The MSRC employs some of the brightest engineers in the industry, the sort who build tools such as !exploitable, OffVis, and EMET. MAPP Scanner, currently in a closed pilot program, is a content-based vulnerability scanner developed by our security engineers to aid in investigating incidents. We are introducing MAPP Scanner as a cloud-based service that can be used to scan Office documents, PDF files, Flash movies, and suspect URLs, to determine if they are attempting to exploit a vulnerability.
MAPP Scanner performs both static and active analysis to determine if files are attempting to exploit a vulnerability. It spins up virtual machines for every supported version of Windows and opens content in supported versions of the appropriate application. MAPP Scanner can help find a known vulnerability and return the CVEs and affected platforms for that issue, while also flagging suspicious activity not associated with a known vulnerability for deeper analysis. As a result, MAPP Scanner is extremely effective in identifying previously unknown vulnerabilities while at the same time dramatically improving the ability and efficiency of responders investigating an incident.
Making this technology available to partners who are likely to be subjected to targeted attacks and those who work with them to investigate and remediate security incidents increases the likelihood of new attacks and attack vectors being discovered. It also aids in the efficiency of investigations which speeds up the process of identifying and deploying the appropriate protections.
As with Microsoft’s other security initiatives, such as the BlueHat Prize and our new bounty programs, the mission for MAPP is simple: mitigate entire classes of attack and protect customers.

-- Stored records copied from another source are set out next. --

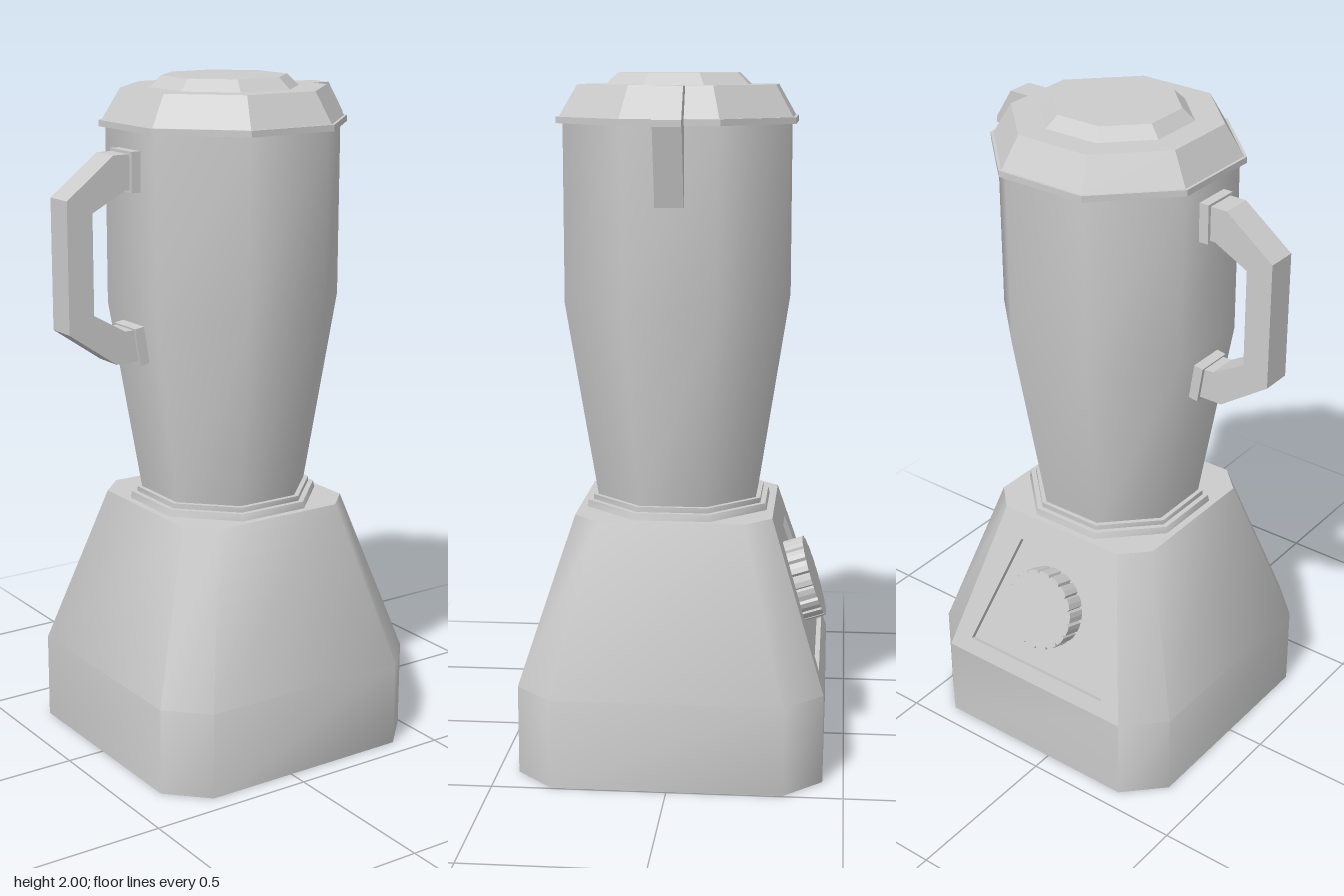
import * as THREE from 'three';
import { toCreasedNormals } from 'three/addons/utils/BufferGeometryUtils.js';

const AXIS = 0.055; // x of the vertical axis of base, jar and lid
const OCT = Math.SQRT2 - 1; // flat half-width of a regular octagon with apothem 1

const material = new THREE.MeshStandardMaterial({ color: 0xcccccc });

function addMesh(parent, name, geometry, x = 0, y = 0, z = 0) {
  const mesh = new THREE.Mesh(geometry, material);
  mesh.name = name;
  mesh.position.set(x, y, z);
  parent.add(mesh);
  return mesh;
}

// Stack of eight-sided sections [y, half width, flat half width]; skip(section, side) leaves a wall open
function octagonLoft(sections, crease, skip = () => false) {
  const positions = [], index = [];
  for (const [y, h, f = h * OCT] of sections) {
    for (const [x, z] of [[h, f], [h, -f], [f, -h], [-f, -h], [-h, -f], [-h, f], [-f, h], [f, h]]) {
      positions.push(x, y, z);
    }
  }
  const last = sections.length - 1;
  positions.push(0, sections[0][0], 0, 0, sections[last][0], 0);
  const bottom = (last + 1) * 8, top = bottom + 1;
  for (let i = 0; i < 8; i++) {
    const j = (i + 1) % 8;
    for (let s = 0; s < last; s++) {
      if (skip(s, i)) continue;
      const a = s * 8 + i, b = s * 8 + j;
      index.push(a, b, b + 8, a, b + 8, a + 8);
    }
    index.push(bottom, j, i, top, last * 8 + i, last * 8 + j);
  }
  const geometry = new THREE.BufferGeometry();
  geometry.setAttribute('position', new THREE.Float32BufferAttribute(positions, 3));
  geometry.setIndex(index);
  return toCreasedNormals(geometry, crease);
}

const toPoints = (list) => list.map(([x, y]) => new THREE.Vector2(x, y));

// Outline in the xy plane, extruded symmetrically about z = 0
function slab(points, width) {
  const geometry = new THREE.ExtrudeGeometry(new THREE.Shape(toPoints(points)), { depth: width, bevelEnabled: false });
  return geometry.translate(0, 0, -width / 2);
}

export function createModel() {
  const model = new THREE.Group();
  model.name = 'blender';

  // Motor base; its sloping back wall is replaced by the recessed control panel
  const y0 = 0.26, y1 = 0.745, h0 = 0.44, h1 = 0.285, f0 = 0.33, f1 = 0.21;
  addMesh(model, 'base', octagonLoft([[0, h0, f0], [y0, h0, f0], [y1, h1, f1]], 0.85,
    (section, side) => section === 1 && side === 2), AXIS);
  addMesh(model, 'collar', octagonLoft([[0.74, 0.265], [0.765, 0.26], [0.765, 0.245], [0.78, 0.245]], 0.85), AXIS);

  // Control panel, lying in the plane of the sloping back wall
  const panel = new THREE.Group();
  panel.name = 'controlPanel';
  panel.position.set(AXIS, y0, -h0);
  panel.rotation.set(Math.atan2(h0 - h1, y1 - y0), Math.PI, 0);
  model.add(panel);
  const slope = Math.hypot(h0 - h1, y1 - y0);
  const recess = toPoints([[-0.255, 0.05], [0.255, 0.05], [0.135, 0.43], [-0.135, 0.43]]);
  const wall = new THREE.Shape(toPoints([[-f0, 0], [f0, 0], [f1, slope], [-f1, slope]]));
  wall.holes.push(new THREE.Path(recess));
  addMesh(panel, 'backWall', new THREE.ExtrudeGeometry(wall, { depth: 0.02, bevelEnabled: false }), 0, 0, -0.02);
  addMesh(panel, 'recessFloor', new THREE.ShapeGeometry(new THREE.Shape(recess)), 0, 0, -0.015);

  // Dial with shallow grip grooves
  const dial = [];
  const ribs = 18;
  for (let i = 0; i < ribs; i++) {
    for (const [t, r] of [[0.08, 0.122], [0.45, 0.123], [0.82, 0.122], [0.95, 0.113]]) {
      const a = (i + t) / ribs * Math.PI * 2;
      dial.push([r * Math.cos(a), r * Math.sin(a)]);
    }
  }
  addMesh(panel, 'dial', slab(dial, 0.06), 0, 0.258, 0.015);

  // Jar with pouring spout
  addMesh(model, 'jar', octagonLoft([[0.77, 0.23], [1.35, 0.32], [1.87, 0.32]], 0.85), AXIS);
  addMesh(model, 'spout', slab([[0.36, 1.64], [0.385, 1.64], [0.445, 1.86], [0.36, 1.86]], 0.08));

  // Lid with raised centre and a tab that covers the spout
  addMesh(model, 'lid', octagonLoft([
    [1.86, 0.338], [1.878, 0.338], [1.878, 0.33], [1.967, 0.28], [1.967, 0.203], [2, 0.17],
  ], 0.5), AXIS);
  addMesh(model, 'spoutCover', slab([
    [0.33, 1.86], [0.455, 1.86], [0.455, 1.878], [0.4, 1.966], [0.33, 1.966],
  ], 0.08));

  // Handle with its two mounting plates
  addMesh(model, 'handle', slab([
    [-0.26, 1.8], [-0.345, 1.8], [-0.495, 1.685], [-0.495, 1.31], [-0.345, 1.207], [-0.23, 1.207],
    [-0.23, 1.3], [-0.315, 1.3], [-0.415, 1.357], [-0.415, 1.645], [-0.31, 1.7], [-0.26, 1.7],
  ], 0.092));
  addMesh(model, 'upperMount', new THREE.BoxGeometry(0.035, 0.115, 0.114), -0.277, 1.75, 0);
  const lower = addMesh(model, 'lowerMount', new THREE.BoxGeometry(0.035, 0.11, 0.114), -0.262, 1.253, 0);
  lower.rotation.z = Math.atan2(0.09, 0.58);

  return model;
}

We have a long history of working across many different communities to drive this mission and will continue to do so. We also have a lot of other initiatives we are working on so going forward, you can expect to hear more announcements from us impacting this space.
Senior Security Strategist
Microsoft Trustworthy Computing